After outlining and dividing the entire cookie sheet, I wanted to cover up the tabs at the top and bottom so that it looked a little more finished. I have a ton of leftover chalkboard tape from several organizing and crafting projects, so I decided to use that. I found this tape at Target in the scrapbook and craft aisle. I have found dozens of uses for it, including my DIY library divider project. Since the tabs are a tricky shape, I included some step by step pictures below so that you can see how I tackled the small, curved space.
After these steps, I labeled each tab with a Permanent Chalk Marker. I used the chalkboard tape and marker to label each section of my divided cookie sheet as well. The last step was to label my magnets.
Always looking for a bargain (as I know we all are), I found these magnets at Staples and for 24 magnets a pack, they're pretty cheap! I decided to label these with a black permanent marker - if the writing doesn't stay, I plan on sealing the magnets with clear nail polish. We'll see how long they last as is! I use numbers to label my chart so that I can reuse the magnets year after year. After all these steps, I ended up with my finished product!
I plan on tacking down the corners of the tape with some hot glue to ensure that little fingers can't easily peel it up. I'm hoping that this will be an quick, easy and independent check in process for my students.

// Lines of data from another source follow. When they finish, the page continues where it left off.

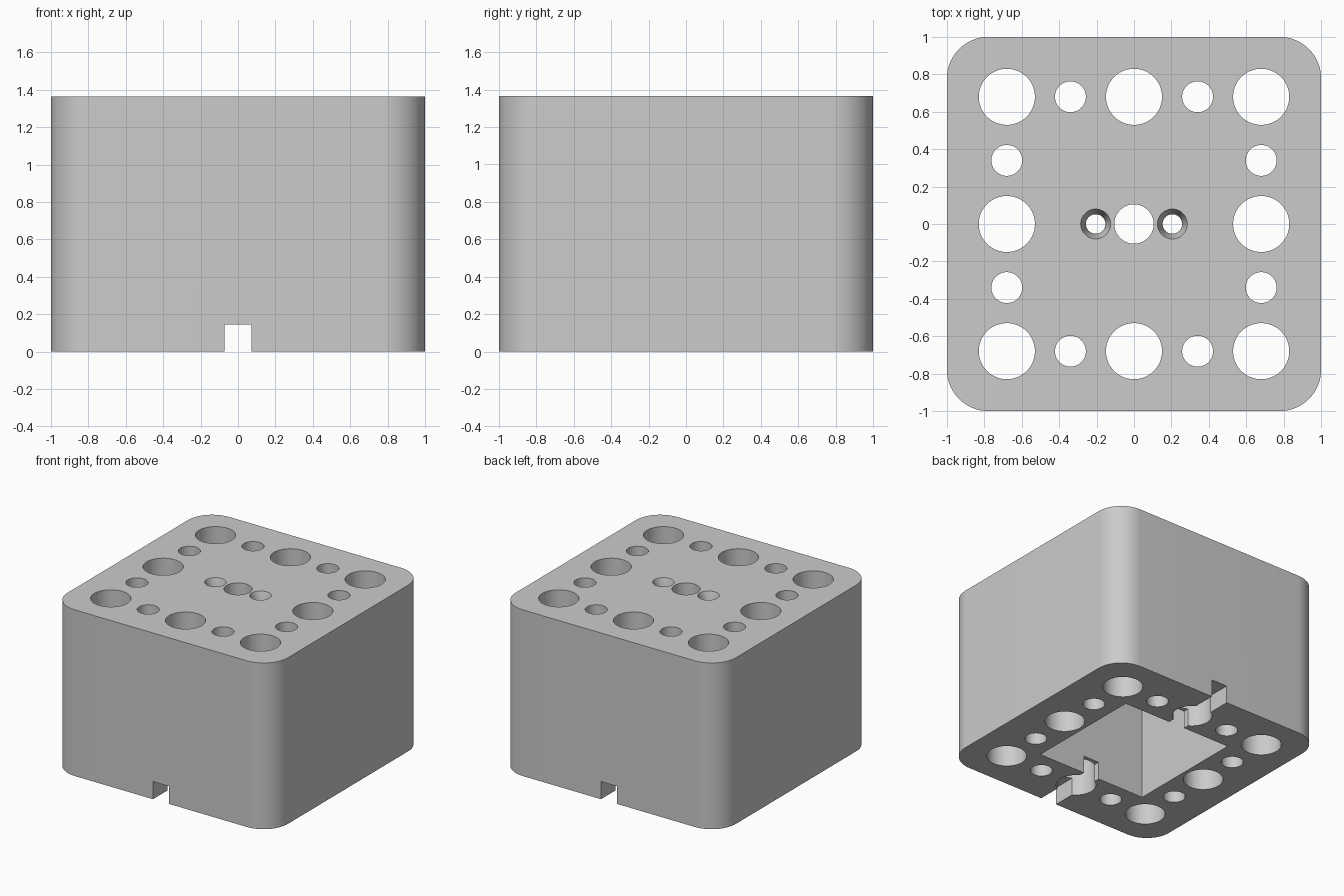
import bpy, bmesh, math

cube = bpy.data.objects.get("Cube")
if cube:
    bpy.data.objects.remove(cube, do_unlink=True)

HEIGHT = 1.365
PITCH = 0.34
PLATE = 0.14      # thickness of the top above the pocket
SIDES = 64

gray = bpy.data.materials.new("light gray")
gray.use_nodes = True
gray.diffuse_color = (0.6, 0.6, 0.6, 1)
gray.node_tree.nodes["Principled BSDF"].inputs["Base Color"].default_value = gray.diffuse_color


def make_object(name, bm):
    bmesh.ops.recalc_face_normals(bm, faces=bm.faces)
    mesh = bpy.data.meshes.new(name)
    bm.to_mesh(mesh)
    bm.free()
    mesh.materials.append(gray)
    obj = bpy.data.objects.new(name, mesh)
    bpy.context.collection.objects.link(obj)
    return obj


def box(name, size, bottom):
    bm = bmesh.new()
    bmesh.ops.create_cube(bm, size=1)
    bmesh.ops.scale(bm, vec=size, verts=bm.verts)
    bmesh.ops.translate(bm, vec=(0, 0, bottom + size[2] / 2), verts=bm.verts)
    return bm if name is None else make_object(name, bm)


def add_lathe(bm, x, y, profile):
    """Closed round solid from (radius, z) rings, lowest first."""
    rings = [[bm.verts.new((x + r * math.cos(i * math.tau / SIDES),
                            y + r * math.sin(i * math.tau / SIDES), z))
              for i in range(SIDES)] for r, z in profile]
    for low, high in zip(rings, rings[1:]):
        for i in range(SIDES):
            j = (i + 1) % SIDES
            bm.faces.new((low[i], low[j], high[j], high[i]))
    bm.faces.new(rings[0][::-1])
    bm.faces.new(rings[-1])


# Block with rounded upright edges
bm = box(None, (2, 2, HEIGHT), 0)
upright = [e for e in bm.edges if abs(e.verts[0].co.z - e.verts[1].co.z) > 1]
bmesh.ops.bevel(bm, geom=upright, offset=0.22, offset_type='OFFSET',
                segments=16, profile=0.5, affect='EDGES')
block = make_object("holder_block", bm)

# Border holes: large at corners and mid sides, small between them
bm = bmesh.new()
for i in range(-2, 3):
    for j in range(-2, 3):
        if max(abs(i), abs(j)) == 2:
            radius = 0.0825 if (i + j) % 2 else 0.15
            add_lathe(bm, i * PITCH, j * PITCH, [(radius, -0.1), (radius, HEIGHT + 0.1)])

# Centre hole and two countersunk screw holes through the top plate
low, top = HEIGHT - PLATE - 0.1, HEIGHT + 0.02
add_lathe(bm, 0, 0, [(0.105, low), (0.105, top)])
for side in (-1, 1):
    add_lathe(bm, side * 0.205, 0,
              [(0.052, low), (0.052, HEIGHT - 0.09), (0.08, HEIGHT), (0.08, top)])
holes = make_object("hole_cutter", bm)

# Square pocket underneath and the cable slot from front to back
pocket = box("pocket_cutter", (1, 1, HEIGHT - PLATE + 0.1), -0.1)
slot = box("slot_cutter", (0.145, 2.2, 0.245), -0.1)

bpy.context.view_layer.objects.active = block
for cutter in (pocket, holes, slot):
    cut = block.modifiers.new(cutter.name, 'BOOLEAN')
    cut.operation = 'DIFFERENCE'
    cut.solver = 'EXACT'
    cut.object = cutter
    bpy.ops.object.modifier_apply(modifier=cut.name)
    bpy.data.objects.remove(cutter, do_unlink=True)

bpy.ops.object.select_all(action='DESELECT')
block.select_set(True)
bpy.ops.object.shade_smooth_by_angle(angle=math.radians(30))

Hopefully you find this helpful and can put your own spin on the idea to make it fit in your own classroom!